A pivotal figure in landscape painting, Jean-Baptiste Camille Corot was an influential and prolific artist, producing over 3,000 works during his lifetime, and inspiring countless numbers of forgeries and copies. Although he was not especially interested or gifted in art at a young age, he decided to make the professional switch from businessman to artist at the age of 26, and in 1821, immediately began with the study of landscapes. He focused on two types of landscapes, historical landscapes, containing ancient and mythological creatures, and realistic landscapes, mostly of Northern Europe, with faithful renditions of flora and fauna, often mixing the two genres together.
In his travels through Italy to study Renaissance paintings, he was entranced by the light of the countryside, which was to influence his color palette throughout his paintings. Although he was also entranced by the Italian women, he wrote that his goal in life was to be committed to painting, and thus he had no time for marriage.
Technique: Oil on canvas Size: 25 5/8 in x 16 1/2 in Hammer price: $2,041,620
Boatman from behind trees Shore

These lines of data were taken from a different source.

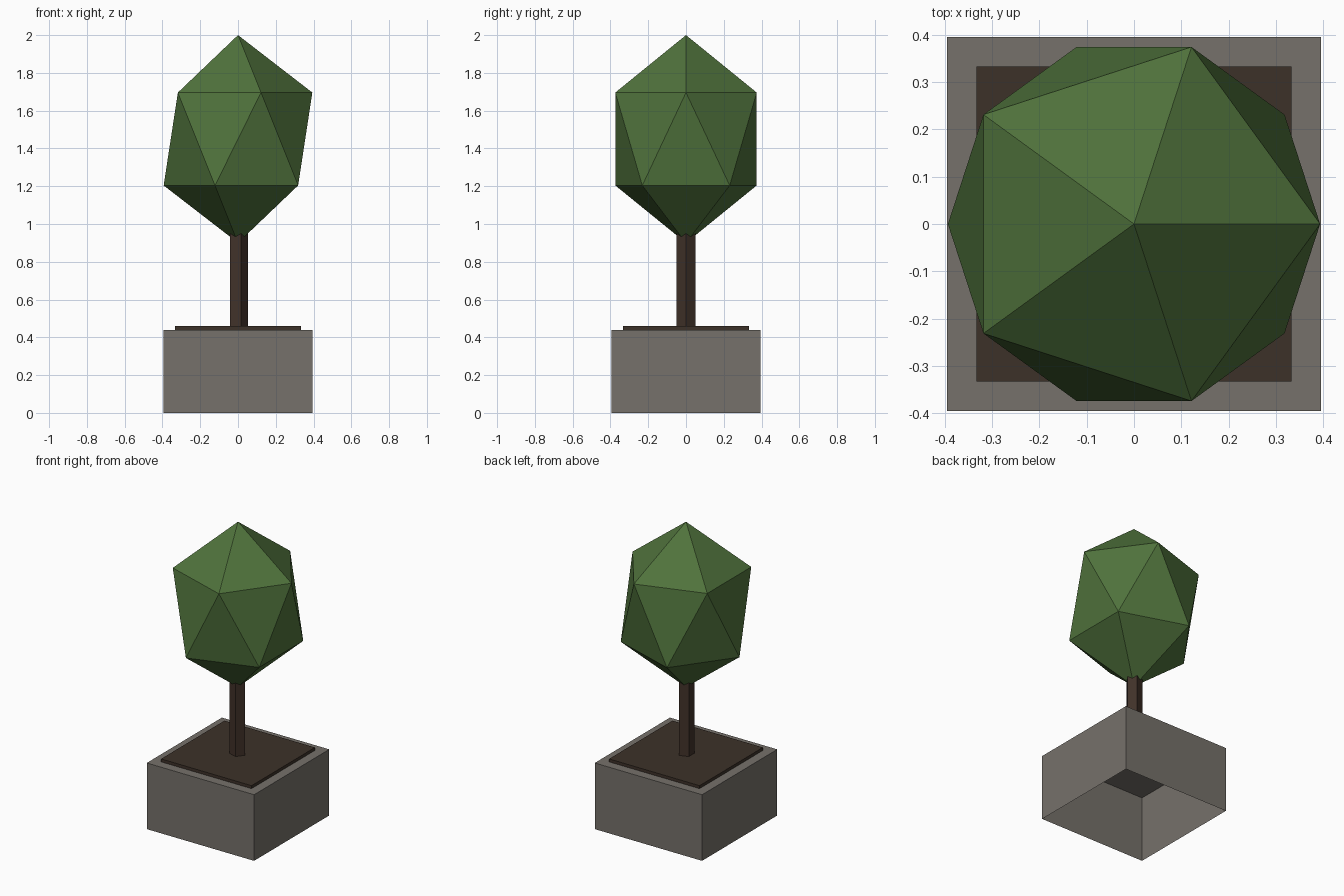
import bpy, bmesh
from math import cos, sin, pi
from mathutils import Matrix

if "Cube" in bpy.data.objects:
    bpy.data.objects.remove(bpy.data.objects["Cube"])


def finish(name, bm, color):
    bmesh.ops.recalc_face_normals(bm, faces=bm.faces)
    mesh = bpy.data.meshes.new(name)
    bm.to_mesh(mesh)
    bm.free()
    mat = bpy.data.materials.new(name + "_color")
    mat.diffuse_color = (*color, 1)
    mat.use_nodes = True
    mat.node_tree.nodes["Principled BSDF"].inputs["Base Color"].default_value = mat.diffuse_color
    mesh.materials.append(mat)
    obj = bpy.data.objects.new(name, mesh)
    bpy.context.collection.objects.link(obj)
    return obj


def open_prism(name, sides, radius, start, z0, z1, color):
    """Straight prism with a top cap and an open underside."""
    bm = bmesh.new()
    angles = [start + 2 * pi * i / sides for i in range(sides)]
    low, high = ([bm.verts.new((radius * cos(a), radius * sin(a), z)) for a in angles]
                 for z in (z0, z1))
    for i in range(sides):
        j = (i + 1) % sides
        bm.faces.new((low[i], low[j], high[j], high[i]))
    bm.faces.new(high)
    return finish(name, bm, color)


ROOT2 = 2 ** 0.5

# Stone planter, hollow from below
open_prism("planter", 4, 0.395 * ROOT2, pi / 4, 0.0, 0.44, (0.18, 0.165, 0.145))

# Soil slab on top
open_prism("soil", 4, 0.333 * ROOT2, pi / 4, 0.44, 0.46, (0.046, 0.031, 0.022))

# Five-sided trunk
open_prism("trunk", 5, 0.052, 0.0, 0.46, 0.95, (0.052, 0.031, 0.022))

# Stretched icosahedron crown
bm = bmesh.new()
bmesh.ops.create_icosphere(
    bm, subdivisions=1, radius=1.0,
    matrix=Matrix.Translation((0, 0, 1.45)) @ Matrix.Diagonal((0.44, 0.44, 0.55, 1)))
finish("foliage", bm, (0.08, 0.17, 0.045))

Technique: Oil/canvas Size:39 3/8 in x 32 1/8 in Hammer price: $1,850,000
Dreamer at the Fountain (c.1860-1870)